They say a picture is worth a thousand words, and this has never been truer observing the virtual landscape of the Internet. Visual culture is in abundance through every one of our social exchanges. Through this hefty exchange new signifiers are added to appropriated content, which in turn is re-appropriated and distributed anew with further additions to its contextualisation. Most pertinent to this phenomenon is that of the ‘meme,’ which can only be describe as a digital image worth a thousand number of variable meanings – limited only by the imagination of the Internet populous who creates and uses them. They have come to signify a variety of different social exchanges from animated visualizations typography cannot account for, to images emphasising the political as an ironic gesture. Within this visual economy a key feature has been the relatively free exchange of memes, allowing for them to integrate into our linguistic thought process. Yet, in a globalised society it is easy to forget that various countries view open communication as a fundamental threat to their government’s authority. In April of 2015 social media communities went into an uproar, the news... “Putin bans memes!” (bbc.co.uk, 2015). While an obvious over statement in part by the media, it is a common story. One which talks of virtual restriction as synonymous to cultural restriction.

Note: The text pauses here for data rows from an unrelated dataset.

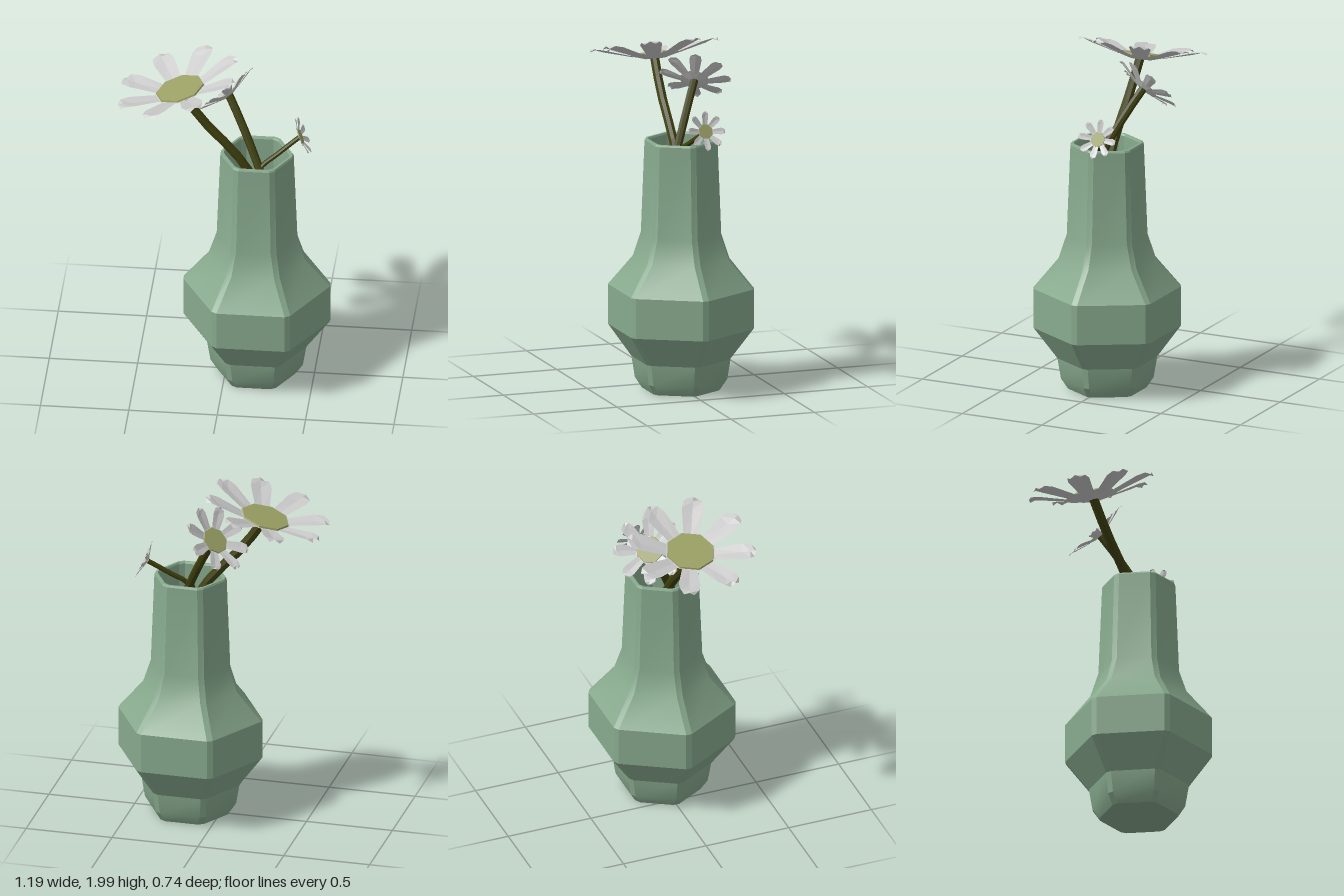
import * as THREE from 'three';
import { toCreasedNormals } from 'three/addons/utils/BufferGeometryUtils.js';

const mat = (color, extra = {}) => new THREE.MeshStandardMaterial({ color, ...extra });
const vaseMat = mat(0x88aa8e);
const stemMat = mat(0x3f400e, { flatShading: true });
const discMat = mat(0x9ba165, { flatShading: true });
const petalMat = mat(0xcccccc, { flatShading: true, side: THREE.DoubleSide });

function named(name, geometry, material) {
  const mesh = new THREE.Mesh(geometry, material);
  mesh.name = name;
  return mesh;
}

// Builds a surface from rows of points; closed rows wrap around
function loft(rows, closed) {
  const n = rows[0].length, pos = [], index = [];
  rows.forEach(row => row.forEach(p => pos.push(...p)));
  for (let i = 0; i < rows.length - 1; i++) {
    for (let j = 0; j < (closed ? n : n - 1); j++) {
      const a = i * n + j, b = i * n + (j + 1) % n;
      index.push(a, a + n, b, b, a + n, b + n);
    }
  }
  const g = new THREE.BufferGeometry();
  g.setAttribute('position', new THREE.Float32BufferAttribute(pos, 3));
  g.setIndex(index);
  return g;
}

// Hexagon with narrowly cut corners, given its half depth
function hexRing(y, apothem) {
  const ring = [], cut = 0.01;
  const R = apothem / Math.cos(Math.PI / 6);
  const half = Math.min(cut, R * 0.2) * Math.tan(Math.PI / 3);
  for (let k = 0; k < 6; k++) {
    const a = -k * Math.PI / 3;
    for (const s of [half, -half]) {
      const x = R - Math.min(cut, R * 0.2);
      ring.push([x * Math.cos(a) - s * Math.sin(a), y, x * Math.sin(a) + s * Math.cos(a)]);
    }
  }
  return ring;
}

function makeVase() {
  // [height, half depth]: base, belly, neck, rim, then the inside down to its floor
  const profile = [
    [0, 0], [0, 0.2], [0.06, 0.235], [0.18, 0.252], [0.36, 0.368], [0.59, 0.368],
    [0.76, 0.245], [0.9, 0.205], [1.43, 0.187], [1.44, 0.182],
    [1.44, 0.17], [1.43, 0.165], [1.2, 0.165], [1.2, 0],
  ];
  const rows = profile.map(([y, a]) => hexRing(y, a));
  // Rows run upwards and rings run anticlockwise, so flip the winding to face outwards
  const g = loft(rows.map(r => r.slice().reverse()), true);
  const vase = named('vase', toCreasedNormals(g, 0.4), vaseMat);
  vase.position.x = 0.175;
  return vase;
}

// One petal pointing along +x, cupped upwards with a folded tip
function makePetal() {
  // [distance, half width, height of middle, height of sides]
  const sections = [
    [0.125, 0.042, 0.01, 0.014], [0.285, 0.062, 0.052, 0.062],
    [0.335, 0.052, 0.07, 0.072], [0.362, 0.03, 0.076, 0.06],
  ];
  return loft(sections.map(([r, w, mid, side]) => [[r, side, w], [r, mid, 0], [r, side, -w]]), false);
}

function makeFlower(name, position, normal, scale, spin) {
  const flower = new THREE.Group();
  flower.name = name;
  const head = new THREE.Group();
  head.name = 'flowerHead';
  head.rotation.y = spin;
  const petal = makePetal();
  for (let k = 0; k < 8; k++) {
    const p = named('petal', petal, petalMat);
    p.rotation.y = (k + 0.5) * Math.PI / 4;
    head.add(p);
  }
  // Cup under the petals and the yellow disc lying in it
  const cup = named('cup', new THREE.CylinderGeometry(0.148, 0.06, 0.025, 8), petalMat);
  cup.position.y = 0.005;
  const disc = named('disc', new THREE.CylinderGeometry(0.138, 0.142, 0.012, 8), discMat);
  disc.position.y = 0.021;
  head.add(cup, disc);
  flower.add(head);
  flower.position.set(...position);
  flower.scale.setScalar(scale);
  flower.quaternion.setFromUnitVectors(
    new THREE.Vector3(0, 1, 0), new THREE.Vector3(...normal).normalize());
  return flower;
}

function makeStem(name, points, radius) {
  const curve = new THREE.CatmullRomCurve3(points.map(p => new THREE.Vector3(...p)));
  return named(name, new THREE.TubeGeometry(curve, 6, radius, 8), stemMat);
}

export function createModel() {
  const model = new THREE.Group();
  model.name = 'flowerVase';
  model.add(makeVase());

  model.add(
    makeStem('largeStem', [[0.21, 1.19, 0.005], [0.06, 1.43, 0.01], [-0.13, 1.645, 0.01], [-0.25, 1.82, 0.005]], 0.027),
    makeStem('mediumStem', [[0.265, 1.19, 0.11], [0.155, 1.44, 0], [0.07, 1.61, -0.08], [0.002, 1.73, -0.142]], 0.024),
    makeStem('smallStem', [[0.15, 1.19, 0.06], [0.17, 1.34, 0.05], [0.3, 1.445, -0.01], [0.41, 1.525, -0.06]], 0.014),
    makeFlower('largeFlower', [-0.255, 1.82, 0], [-0.276, 0.961, 0], 1, 0),
    makeFlower('mediumFlower', [0, 1.725, -0.143], [-0.65, 0.66, -0.37], 0.56, 0),
    makeFlower('smallFlower', [0.41, 1.527, -0.06], [0.9, 0.4, -0.08], 0.31, Math.PI / 8),
  );
  return model;
}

PILproject (PIL) sets out to delve into the political value of its growing meme collection following on from the previous incarnation in 2015, hosted at the Cass Faculty of Art, Architecture and Design. Through the acquisition process one particular meme caught the team’s attention, The Putin Rides meme, which pushed them to investigate the politics of Russia and the Internet further, and how the implementation of the countries recent Internet content law had effected artists operating on the net. Traveling to Russia and contacting several local artist groups and galleries in the Moscow area, the PIL team conducted interviews with these parties to attain a first-hand account of this new Internet legislation and its implications on the artistic practice.

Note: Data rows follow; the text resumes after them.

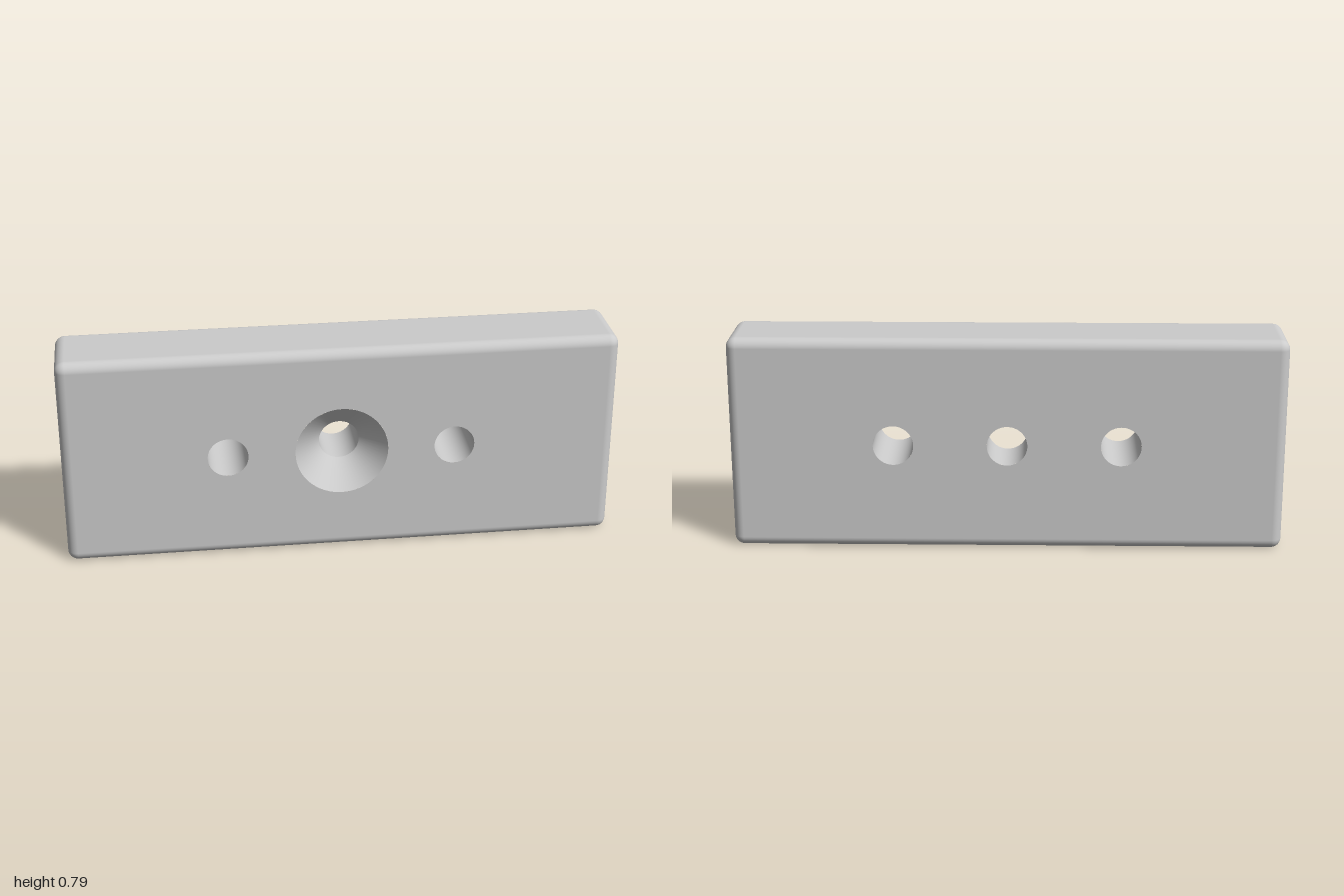
import * as THREE from 'three';
import { RoundedBoxGeometry } from 'three/addons/geometries/RoundedBoxGeometry.js';

const W = 2, H = 0.785, D = 0.285, EDGE = 0.036;
const BORE = 0.073, SINK = 0.168, SINK_DEPTH = 0.095, SPACING = 0.41, SEG = 64;

const material = new THREE.MeshStandardMaterial({ color: 0xcccccc });

function part(name, geometry) {
  const mesh = new THREE.Mesh(geometry, material);
  mesh.name = name;
  return mesh;
}

// Rounded block without its flat front and back, which carry the holes
function roundedRim() {
  const box = new RoundedBoxGeometry(W, H, D, 6, EDGE);
  const pos = box.attributes.position;
  const index = [];
  for (let i = 0; i < pos.count; i += 3) {
    const tri = [i, i + 1, i + 2];
    const flat = [1, -1].some(s => tri.every(v => Math.abs(pos.getZ(v) * s - D / 2) < 1e-5));
    if (!flat) index.push(...tri);
  }
  box.clearGroups();
  box.setIndex(index);
  return box;
}

// Flat face with three round openings
function drilledFace(centreRadius) {
  const x = W / 2 - EDGE, y = H / 2 - EDGE;
  const shape = new THREE.Shape([[-x, -y], [x, -y], [x, y], [-x, y]].map(p => new THREE.Vector2(...p)));
  [[-SPACING, BORE], [0, centreRadius], [SPACING, BORE]].forEach(([cx, r]) => {
    shape.holes.push(new THREE.Path().absarc(cx, 0, r, 0, Math.PI * 2, true));
  });
  return new THREE.ShapeGeometry(shape, SEG);
}

// Inward-facing wall from (r0, z0) back to (r1, z1)
function holeWall(r0, z0, r1, z1) {
  const profile = [new THREE.Vector2(r0, z0), new THREE.Vector2(r1, z1)];
  return new THREE.LatheGeometry(profile, SEG).rotateX(Math.PI / 2);
}

export function createModel() {
  const model = new THREE.Group();
  model.name = 'drilledBlock';
  const block = new THREE.Group();
  block.name = 'block';
  block.position.y = H / 2;
  model.add(block);

  block.add(part('roundedRim', roundedRim()));
  block.add(part('frontFace', drilledFace(SINK).translate(0, 0, D / 2)));
  block.add(part('backFace', drilledFace(BORE).rotateY(Math.PI).translate(0, 0, -D / 2)));

  // Plain side holes
  for (const side of [-1, 1]) {
    const hole = part(side > 0 ? 'leftHole' : 'rightHole', holeWall(BORE, D / 2, BORE, -D / 2));
    hole.position.x = side * SPACING;
    block.add(hole);
  }

  // Countersunk centre hole
  const sinkEnd = D / 2 - SINK_DEPTH;
  block.add(part('countersink', holeWall(SINK, D / 2, BORE, sinkEnd)));
  block.add(part('centreHole', holeWall(BORE, sinkEnd, BORE, -D / 2)));
  return model;
}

What will manifest for this next chapter of PILproject is an exhibition with two invited artists from Russia reacting to PIL’s meme collection both online and offline. In this sense Rostan Tavasiev and Ksenia Pilsova will create works that will inhabit both the PILproject webpage and Centrespace, VRC. Each artist will be initiating a different key performative element of Internet meme culture from their localities perspective, with Tavasiev’s efforts culminating in an interactive social media performance, hosted via Facebook. Further to this a special issue of the digital magazine “Shit-posting” will be distributed both online and in hard copy in Centrespace, as referential aid to the visual culture of memes. The exhibition and event surrounding it will serve to present the research findings undertaken while in Russia and will examine the effects of control and surveillance, and the dystopia of Internet freedom.
Reference: ‘Russia’s (non)war on memes?’ bbc.co.uk [Online] Available from: http://www.bbc.co.uk/news/blogs-trending-32302645 [last accessed: 12/09/16].
Notes to Editor:
Social media performance (Rostan Tavaseiv):
Performance dates’: 3rd October – 29th October.
To join the performance, go to Facebook.com and friend request Hidden Personally (don’t worry he won’t bite!) for regular updates:
Exhibition hosted by Centrespace, Visual Research Centre, Dundee Contemporary Arts, 152 Nethergate, Dundee DD1 4DY.
Virtual exhibition hosted on: http://pilproject.net
Exhibition dates’: 19th October – 29th October.
Private view: 18th October 6pm to 9pm (open to all).
Ksenia Pilsova (Russia, 1990)
Ksenia Plisova is a Russian artist, born in Krasnoyarsk, Siberia. She studied fashion and design in the Siberian Federal University and the Omsk State University of Service, and as well graduated from the Institute of Contemporary Art Moscow in 2013. She works with found images and utilizes this process as a tool to produce installations, collages, and objects, which criticize socio-political issues and the notion of a Post-Internet reality. She is currently based in Moscow.
Rostan Tavasiev (Russia, 1976)
Rostan Tavasiev graduated from the Institute of Contemporary Art in Moscow in 2002, and has had solo exhibitions with The Pechersky Gallery, 2015 (Moscow, Russia), CCA in Grozny, 2014 (Grozny, Russia), The National Museum RNO-Alania, 2013 (Vladikavkaz, Russia), and MAMM, 2013 (Moscow, Russia). Tavasiev has also participated in the following group exhibitions, ‘Innovation’, ZUM, 2014 (Moscow, Russia), ‘GOSZAKAZ’, Winzavod, 2013 (Moscow, Russia), and ‘Dreams for those who are awake’, Moscow Museum of Modern Art, 2013 (Moscow, Russia). He currently lives and works in Moscow.
PIL Project Team:
In terms of the team and its capabilities, all three members are professionals within the arts, and individually have worked with institutions such as the Whitechapel Gallery (London), Waterside Contemporary and Hangar.org. We have associations with local artistic communities such as Five Years (London) and NEoN Digital Arts Festival (Dundee).
Alejandro Ball (Peru, 1983)
Juan Crespo (Spain, 1987)
Enrique Tutor Torres (Spain, 1987)